Work item: Go through the records and report each line holding the string "steps".

The data:
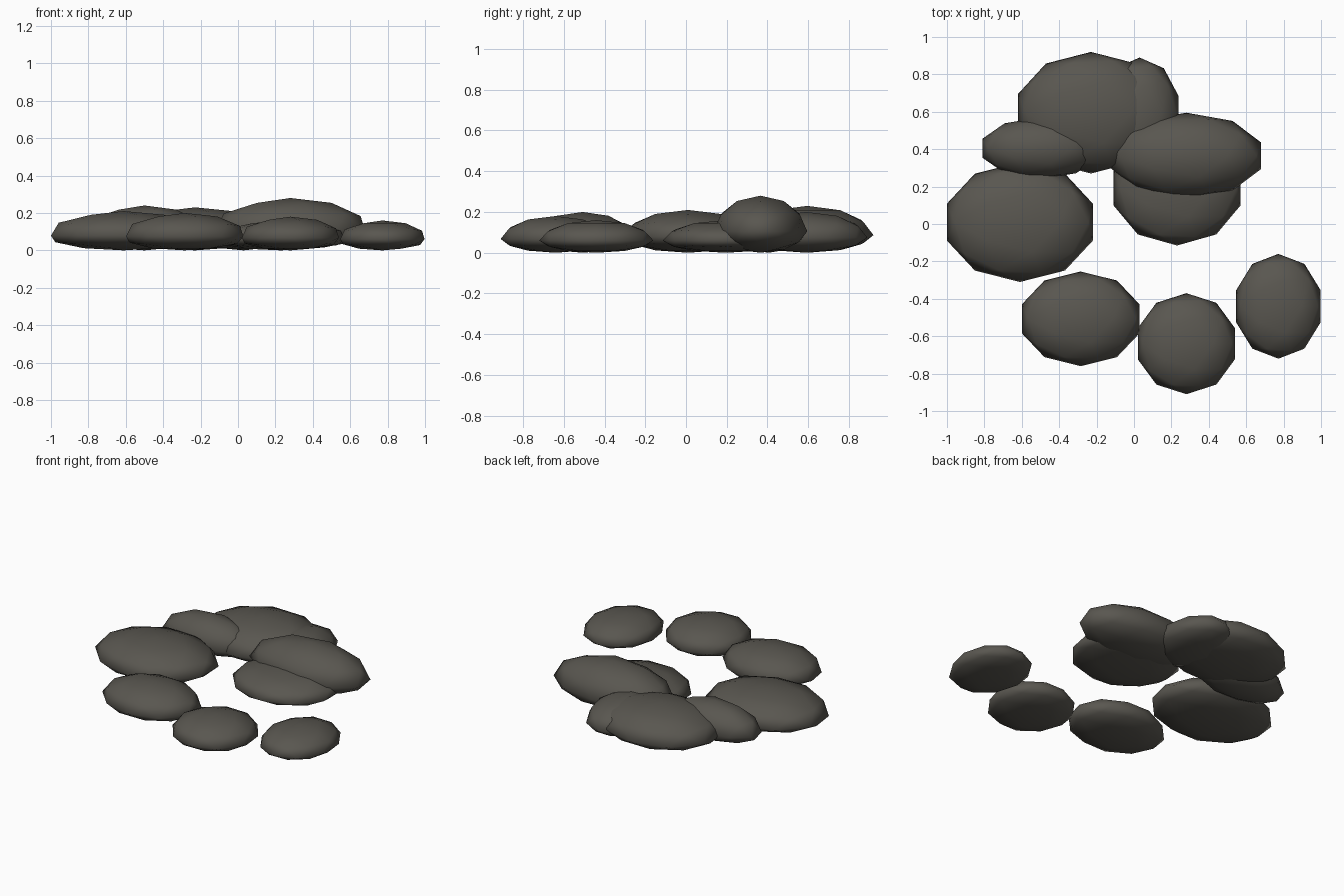
import bpy
import bmesh

cube = bpy.data.objects.get("Cube")
if cube:
    bpy.data.objects.remove(cube, do_unlink=True)

# Dark warm grey rock
rock = bpy.data.materials.new("dark_grey_rock")
rock.use_nodes = True
colour = (0.10, 0.094, 0.08, 1)
rock.diffuse_color = colour
bsdf = rock.node_tree.nodes["Principled BSDF"]
bsdf.inputs["Base Color"].default_value = colour
bsdf.inputs["Roughness"].default_value = 0.9

UNDERSIDE = 0.6  # the lower half is flatter than the upper half


def stone(name, x, y, rx, ry, height):
    """Squashed low-poly boulder resting on the ground."""
    top = height / (1 + UNDERSIDE)
    bm = bmesh.new()
    bmesh.ops.create_icosphere(bm, subdivisions=2, radius=1)
    for v in bm.verts:
        if v.co.z < 0:
            v.co.z *= UNDERSIDE
        v.co.x *= rx
        v.co.y *= ry
        v.co.z *= top
    for f in bm.faces:
        f.smooth = True
    mesh = bpy.data.meshes.new(name)
    bm.to_mesh(mesh)
    bm.free()
    mesh.materials.append(rock)
    obj = bpy.data.objects.new(name, mesh)
    obj.location = (x, y, height - top)
    bpy.context.collection.objects.link(obj)


# Ring of stones: centre, radii, height
stone("large_right_stone", -0.61, 0.01, 0.41, 0.32, 0.21)
stone("large_back_stone", -0.23, 0.595, 0.41, 0.325, 0.23)
stone("small_back_right_stone", -0.50, 0.405, 0.326, 0.165, 0.24)
stone("small_back_left_stone", 0.03, 0.59, 0.22, 0.30, 0.20)
stone("tall_left_stone", 0.28, 0.365, 0.42, 0.23, 0.28)
stone("low_left_stone", 0.23, 0.195, 0.357, 0.31, 0.16)
stone("front_right_stone", -0.285, -0.507, 0.33, 0.253, 0.20)
stone("front_stone", 0.28, -0.64, 0.273, 0.27, 0.18)
stone("front_left_stone", 0.772, -0.44, 0.237, 0.28, 0.16)
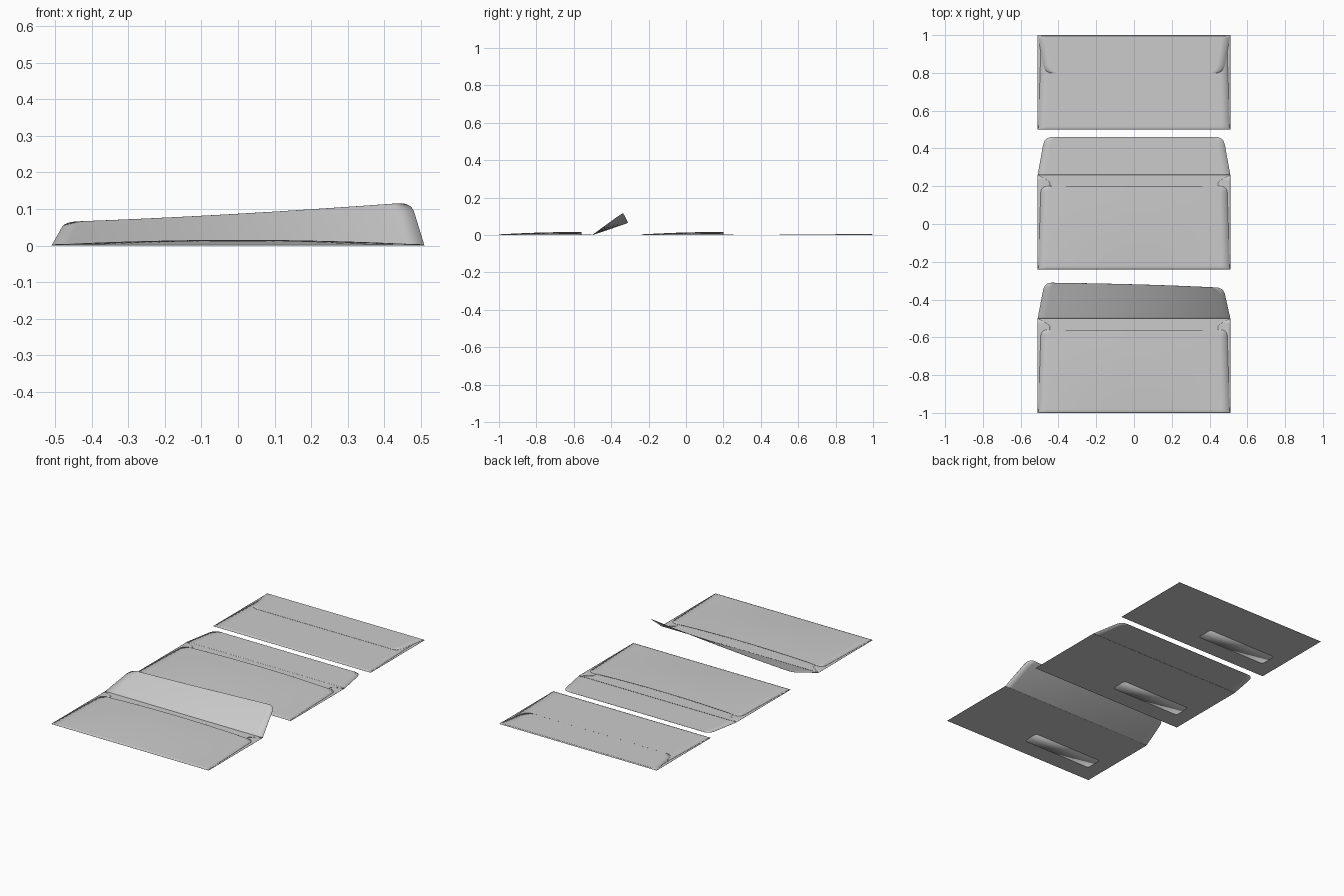
import bpy
from math import sin, cos, pi, radians

if "Cube" in bpy.data.objects:
    bpy.data.objects.remove(bpy.data.objects["Cube"], do_unlink=True)

HALF = 0.51      # half width of an envelope
DEPTH = 0.5      # fold to fold
FLAP = 0.2       # flap length
PAPER = 0.001    # paper thickness


def finish(obj):
    bpy.ops.object.select_all(action='DESELECT')
    obj.select_set(True)
    bpy.context.view_layer.objects.active = obj
    bpy.ops.object.shade_smooth_by_angle(angle=radians(30))


def sheet(name, rows, place, columns=24):
    """Paper made of rows (t, x_left, x_right), bent by place(x, t)."""
    verts = [place(a + (b - a) * i / columns, t)
             for t, a, b in rows for i in range(columns + 1)]
    n = columns + 1
    faces = [(r * n + i, r * n + i + 1, (r + 1) * n + i + 1, (r + 1) * n + i)
             for r in range(len(rows) - 1) for i in range(columns)]
    mesh = bpy.data.meshes.new(name)
    mesh.from_pydata(verts, [], faces)
    obj = bpy.data.objects.new(name, mesh)
    bpy.context.collection.objects.link(obj)
    thick = obj.modifiers.new("paper", 'SOLIDIFY')
    thick.thickness = PAPER
    thick.offset = 0
    finish(obj)
    return obj


def tapered_rows(t0, w0, t1, w1, tip_t, tip_w, steps=8):
    """Symmetric outline: straight taper, then a rounded corner."""
    pts = [(t0 + (t1 - t0) * i / steps, w0 + (w1 - w0) * i / steps)
           for i in range(steps)]
    corner_w = w1 + (w1 - w0) / (t1 - t0) * (tip_t - t1)
    for i in range(steps + 1):
        u = i / steps
        a, b, c = (1 - u) ** 2, 2 * u * (1 - u), u * u
        pts.append((a * t1 + (b + c) * tip_t, a * w1 + b * corner_w + c * tip_w))
    return [(t, -w, w) for t, w in pts]


def rounded_rect(x0, x1, y0, y1, r, steps=5):
    corners = [(x1 - r, y1 - r), (x0 + r, y1 - r), (x0 + r, y0 + r), (x1 - r, y0 + r)]
    return [(cx + r * cos(a), cy + r * sin(a))
            for k, (cx, cy) in enumerate(corners)
            for a in [(k + i / steps) * pi / 2 for i in range(steps + 1)]]


def front_panel(name, y0):
    """Flat address side with a rounded window opening."""
    curve = bpy.data.curves.new(name, 'CURVE')
    curve.dimensions = '2D'
    curve.fill_mode = 'BOTH'
    curve.extrude = PAPER / 2
    outline = [(-HALF, 0), (HALF, 0), (HALF, DEPTH), (-HALF, DEPTH)]
    for loop in (outline, rounded_rect(-0.42, 0.04, 0.105, 0.205, 0.015)):
        spline = curve.splines.new('POLY')
        spline.points.add(len(loop) - 1)
        for point, (x, y) in zip(spline.points, loop):
            point.co = (x, y + y0, 0, 1)
        spline.use_cyclic_u = True
    obj = bpy.data.objects.new(name, curve)
    obj.location.z = PAPER / 2
    bpy.context.collection.objects.link(obj)
    bpy.ops.object.select_all(action='DESELECT')
    obj.select_set(True)
    bpy.context.view_layer.objects.active = obj
    bpy.ops.object.convert(target='MESH')
    finish(bpy.context.view_layer.objects.active)


def flat_flap(y0):
    return lambda x, t: (x, y0 + DEPTH + t, PAPER / 2)


def raised_flap(y0):
    def place(x, t):
        angle = radians(25.5 + 18.2 * x + 8 * x * x)
        return (x, y0 + DEPTH + t * cos(angle), PAPER / 2 + t * sin(angle))
    return place


def folded_flap(y0):
    return lambda x, t: (x, y0 + DEPTH - t, PAPER / 2 + 0.0035 * min(1, t / 0.006))


def envelope(label, y0, flap_place, bulge):
    front_panel(label + "_front_panel", y0)

    # Clear film glued behind the window
    sheet(label + "_window_film", [(0.09, -0.435, 0.055), (0.22, -0.435, 0.055)],
          lambda x, t: (x, y0 + t, PAPER * 1.1), 1)

    # Narrow glue flaps folded in from both sides
    for side, s in (("left", 1), ("right", -1)):
        rows = []
        for t, inner in ((0.003, 0.5), (0.05, 0.45), (0.46, 0.445), (0.475, 0.465), (0.499, 0.508)):
            rows.append((t, *sorted((s * HALF, s * inner))))
        sheet(f"{label}_{side}_side_flap", rows,
              lambda x, t: (x, y0 + t, PAPER / 2 + 0.0015 * min(1, (HALF - abs(x)) / 0.01)), 8)

    # Back panel folded up from the bottom, swelling towards the mouth
    def back(x, t):
        swell = bulge * max(0, 1 - (x / 0.49) ** 2) * sin(min(1, t / 0.36) * pi / 2)
        return (x, y0 + t, PAPER / 2 + 0.0025 * min(1, t / 0.006) + swell)

    rows = [(0, -HALF, HALF), (0.006, -0.507, 0.507)]
    rows += tapered_rows(0.02, 0.506, 0.405, 0.494, 0.44, 0.455, 12)
    sheet(label + "_back_panel", rows, back)

    # Closing flap with rounded corners
    rows = [(0, -HALF, HALF)] + tapered_rows(0.006, 0.509, 0.155, 0.482, FLAP, 0.435)
    sheet(label + "_closing_flap", rows, flap_place(y0))


envelope("half_open", -1.0, raised_flap, 0.012)
envelope("open", -0.24, flat_flap, 0.012)
envelope("closed", 0.5, folded_flap, 0.0)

Solution for this task:
def tapered_rows(t0, w0, t1, w1, tip_t, tip_w, steps=8):
    pts = [(t0 + (t1 - t0) * i / steps, w0 + (w1 - w0) * i / steps)
           for i in range(steps)]
    for i in range(steps + 1):
        u = i / steps
def rounded_rect(x0, x1, y0, y1, r, steps=5):
            for a in [(k + i / steps) * pi / 2 for i in range(steps + 1)]]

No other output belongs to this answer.